══ LISTED RECORDS

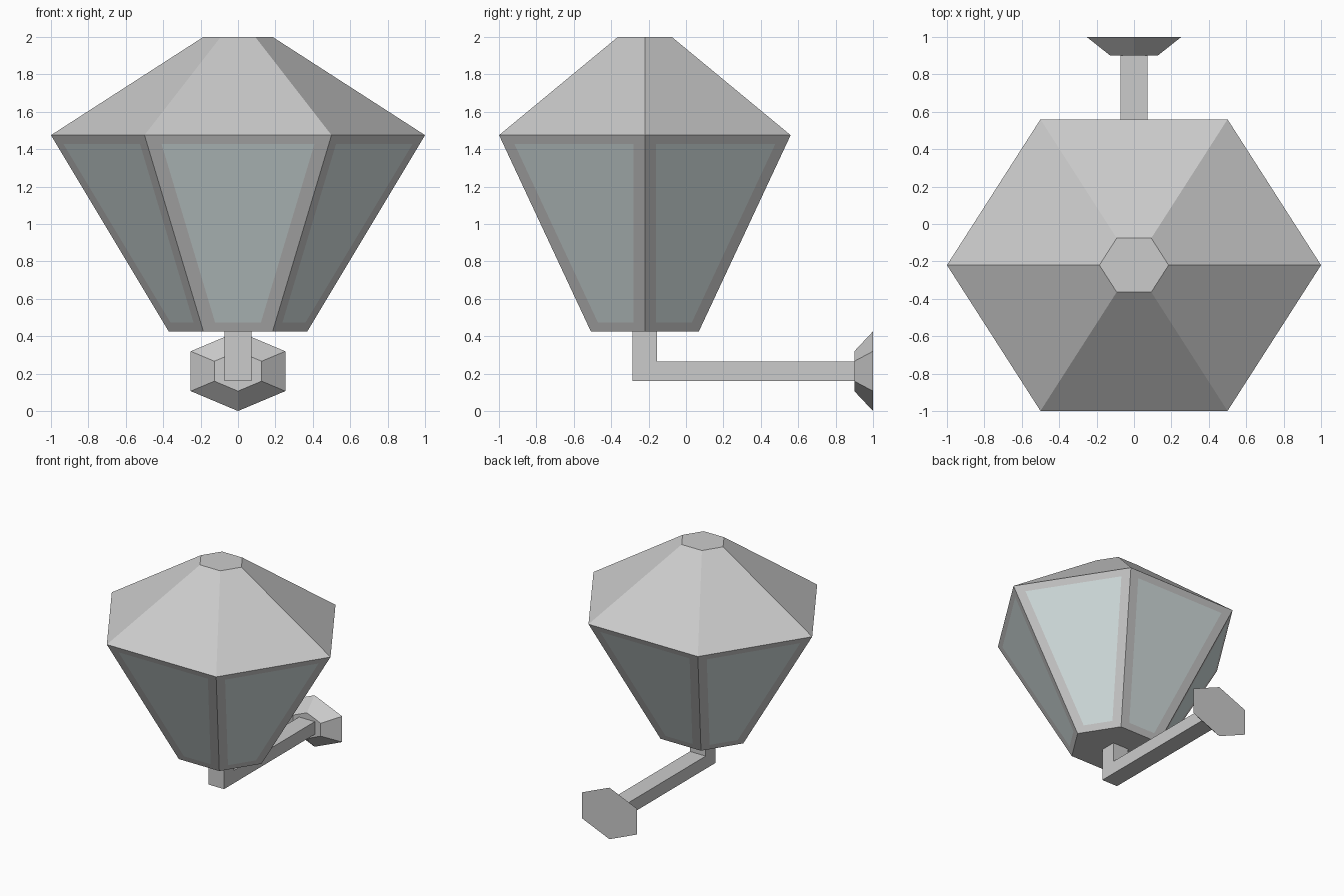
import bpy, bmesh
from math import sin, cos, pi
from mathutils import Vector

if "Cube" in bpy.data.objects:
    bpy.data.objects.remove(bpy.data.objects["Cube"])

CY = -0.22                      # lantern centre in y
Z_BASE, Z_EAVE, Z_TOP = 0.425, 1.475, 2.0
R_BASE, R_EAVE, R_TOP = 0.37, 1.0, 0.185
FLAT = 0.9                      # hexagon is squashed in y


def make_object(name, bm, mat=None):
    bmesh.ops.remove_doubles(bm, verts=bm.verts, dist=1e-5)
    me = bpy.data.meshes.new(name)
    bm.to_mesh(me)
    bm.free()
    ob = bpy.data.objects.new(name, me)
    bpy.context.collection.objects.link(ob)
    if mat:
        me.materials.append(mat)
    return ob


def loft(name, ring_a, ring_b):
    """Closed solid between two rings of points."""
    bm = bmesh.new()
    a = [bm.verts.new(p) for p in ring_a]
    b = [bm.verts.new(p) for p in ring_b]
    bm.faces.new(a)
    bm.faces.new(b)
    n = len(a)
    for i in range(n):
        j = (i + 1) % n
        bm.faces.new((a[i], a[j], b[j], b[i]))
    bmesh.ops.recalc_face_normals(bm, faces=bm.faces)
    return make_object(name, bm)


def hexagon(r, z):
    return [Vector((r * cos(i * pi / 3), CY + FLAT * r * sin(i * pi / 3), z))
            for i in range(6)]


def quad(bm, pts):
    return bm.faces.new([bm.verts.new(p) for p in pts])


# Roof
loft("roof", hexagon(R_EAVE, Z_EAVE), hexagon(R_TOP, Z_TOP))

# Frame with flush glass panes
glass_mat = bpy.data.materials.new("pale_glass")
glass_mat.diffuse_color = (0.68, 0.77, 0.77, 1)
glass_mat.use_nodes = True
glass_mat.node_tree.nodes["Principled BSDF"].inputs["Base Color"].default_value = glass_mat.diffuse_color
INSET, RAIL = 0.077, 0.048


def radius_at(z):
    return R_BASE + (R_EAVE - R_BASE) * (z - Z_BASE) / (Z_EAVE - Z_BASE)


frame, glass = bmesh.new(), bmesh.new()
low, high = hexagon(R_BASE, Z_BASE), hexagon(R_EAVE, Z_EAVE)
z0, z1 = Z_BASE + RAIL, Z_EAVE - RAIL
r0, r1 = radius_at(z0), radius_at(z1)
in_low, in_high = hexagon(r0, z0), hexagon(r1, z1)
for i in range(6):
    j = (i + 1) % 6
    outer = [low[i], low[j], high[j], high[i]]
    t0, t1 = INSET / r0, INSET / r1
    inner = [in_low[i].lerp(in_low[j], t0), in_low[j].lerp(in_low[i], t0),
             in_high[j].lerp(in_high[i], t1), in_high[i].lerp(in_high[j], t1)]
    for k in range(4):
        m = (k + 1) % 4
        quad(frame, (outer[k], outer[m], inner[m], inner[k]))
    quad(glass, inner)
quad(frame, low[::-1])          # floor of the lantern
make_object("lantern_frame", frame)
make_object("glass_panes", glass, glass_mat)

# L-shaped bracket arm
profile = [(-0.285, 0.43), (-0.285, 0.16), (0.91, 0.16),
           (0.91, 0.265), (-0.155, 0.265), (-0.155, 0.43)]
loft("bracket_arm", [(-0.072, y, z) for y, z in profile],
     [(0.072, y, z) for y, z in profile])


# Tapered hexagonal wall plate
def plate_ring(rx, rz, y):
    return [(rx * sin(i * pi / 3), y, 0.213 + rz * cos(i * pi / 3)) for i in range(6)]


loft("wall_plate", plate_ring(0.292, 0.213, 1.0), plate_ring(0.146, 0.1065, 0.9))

════

> **AIM OF THE TASK**:
Look through the entries above. Copy each line in which the string "lerp" occurs.

> **RESPONSE AREA**:
    inner = [in_low[i].lerp(in_low[j], t0), in_low[j].lerp(in_low[i], t0),
             in_high[j].lerp(in_high[i], t1), in_high[i].lerp(in_high[j], t1)]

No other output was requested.